But spring will not be the end of this story of glory at the Interstate Exit. Different flowers appear here as the seasons change. I know I can look forward to abundant Black Eyed Susans, white Queen Anne’s Lace, and yellow Bitterweed–and more, but those are the ones that stand out in my memory.
And further still: Not shown in the photo is an area of land that belongs to the highway and abuts it, but is never mowed and is home to a beautiful tangle of trees and shrubby growth that flower in the spring and flame in the fall. This area has been let to return to a mini-wilderness, and due to the terrain it is almost marshy. It is home to many birds, and I especially see the male red-winged blackbirds there.

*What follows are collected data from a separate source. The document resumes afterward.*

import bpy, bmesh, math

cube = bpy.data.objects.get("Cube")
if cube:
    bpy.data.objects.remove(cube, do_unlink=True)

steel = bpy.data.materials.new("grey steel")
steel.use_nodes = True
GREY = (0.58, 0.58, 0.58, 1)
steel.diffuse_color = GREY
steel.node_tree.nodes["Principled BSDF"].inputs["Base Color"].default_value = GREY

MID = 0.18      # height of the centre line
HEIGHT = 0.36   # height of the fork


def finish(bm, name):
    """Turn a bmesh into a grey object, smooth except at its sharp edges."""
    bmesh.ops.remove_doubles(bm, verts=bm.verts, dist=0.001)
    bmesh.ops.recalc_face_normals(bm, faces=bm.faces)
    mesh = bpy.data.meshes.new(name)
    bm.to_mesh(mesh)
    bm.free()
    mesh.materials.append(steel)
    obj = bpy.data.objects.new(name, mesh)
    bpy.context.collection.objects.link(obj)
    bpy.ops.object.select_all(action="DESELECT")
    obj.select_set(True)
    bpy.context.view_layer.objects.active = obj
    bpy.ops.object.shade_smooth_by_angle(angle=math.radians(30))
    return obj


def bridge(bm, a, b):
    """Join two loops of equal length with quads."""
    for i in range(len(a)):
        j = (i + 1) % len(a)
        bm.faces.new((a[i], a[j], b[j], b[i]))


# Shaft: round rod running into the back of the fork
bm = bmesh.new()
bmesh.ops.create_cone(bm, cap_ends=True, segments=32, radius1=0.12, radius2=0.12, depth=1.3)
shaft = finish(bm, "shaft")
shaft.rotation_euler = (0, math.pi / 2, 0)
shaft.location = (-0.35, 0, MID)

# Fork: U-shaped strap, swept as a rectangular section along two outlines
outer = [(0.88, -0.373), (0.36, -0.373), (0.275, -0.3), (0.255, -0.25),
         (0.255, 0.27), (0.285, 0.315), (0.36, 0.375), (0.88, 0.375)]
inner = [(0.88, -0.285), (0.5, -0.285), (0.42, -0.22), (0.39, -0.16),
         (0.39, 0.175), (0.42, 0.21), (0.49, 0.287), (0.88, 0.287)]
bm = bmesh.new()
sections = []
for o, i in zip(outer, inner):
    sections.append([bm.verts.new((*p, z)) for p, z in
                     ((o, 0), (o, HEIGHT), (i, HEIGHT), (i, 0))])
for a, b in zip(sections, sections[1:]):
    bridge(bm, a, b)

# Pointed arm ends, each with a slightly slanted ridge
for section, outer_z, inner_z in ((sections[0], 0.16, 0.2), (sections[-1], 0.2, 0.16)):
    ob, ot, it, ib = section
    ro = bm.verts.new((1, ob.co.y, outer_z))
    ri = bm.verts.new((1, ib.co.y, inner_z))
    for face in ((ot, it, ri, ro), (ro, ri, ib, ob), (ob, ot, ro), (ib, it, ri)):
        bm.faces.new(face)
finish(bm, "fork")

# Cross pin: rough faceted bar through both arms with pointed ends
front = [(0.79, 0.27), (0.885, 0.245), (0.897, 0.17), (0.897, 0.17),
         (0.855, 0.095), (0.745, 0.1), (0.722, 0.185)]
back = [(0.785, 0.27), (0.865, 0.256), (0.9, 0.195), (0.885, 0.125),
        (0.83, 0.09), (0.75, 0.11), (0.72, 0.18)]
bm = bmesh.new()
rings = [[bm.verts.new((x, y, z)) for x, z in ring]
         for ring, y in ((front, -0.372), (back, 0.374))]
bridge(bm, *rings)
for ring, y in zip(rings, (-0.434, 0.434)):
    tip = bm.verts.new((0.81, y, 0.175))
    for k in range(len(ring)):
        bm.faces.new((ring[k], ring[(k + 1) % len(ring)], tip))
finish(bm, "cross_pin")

I found out that our state’s highway department partners with the parks and tourism department to do wildflowers in many places, and this is one of them. If what I learned plus what I deduce is the whole truth and nothing but, this little wild area at the I-630 exit is probably officially designated as a “Natural Zone”, bordered by the “Transition Zones” of wildflowers. I much approve of such a wonderful use of our taxpayer dollars!
Three Redbirds are hanging out in the yard lately: two males and a female. I don’t know if it’s that the males are duking it out, or if the threesome is a ménage à trois. Cardinals adapt.Three years ago a pair of them had a nest that failed, and their reaction was to start feeding some nearby baby robins. They and the parent robins got along well and kept the babies worn out gulping all the meals, all the way through the growing-up process. The end result was fine in all directions as far as I could tell.
From today’s Creatures Gazette:
DOG CLAIMS, EATS ROSE
Last year the yard man cut down one of the rosebushes. I only realized it two days ago when I saw something red blooming a foot off the ground. The poor brave bush had produced a rose from its stock, below where the grafted hybrid used to be. Roses are not my favorite art subject but this one deserved to be noted somehow, and I fetched my sketching bag and fold-up seat. It’s beyond me how some animals know exactly what you’re paying attention to, but I had no more than opened my sketchbook when The Dog softly, finely, pulled an outermost petal from the rose and ate it. And then another. I folded my arms and watched while she ate one more. When she noticed I was watching her and not the rose, she stopped eating. And started again when I stared at the rose. We played a few rounds of this game and then we left the bedraggled flower and went into the house.
Copyright 2017 Ruth Byrn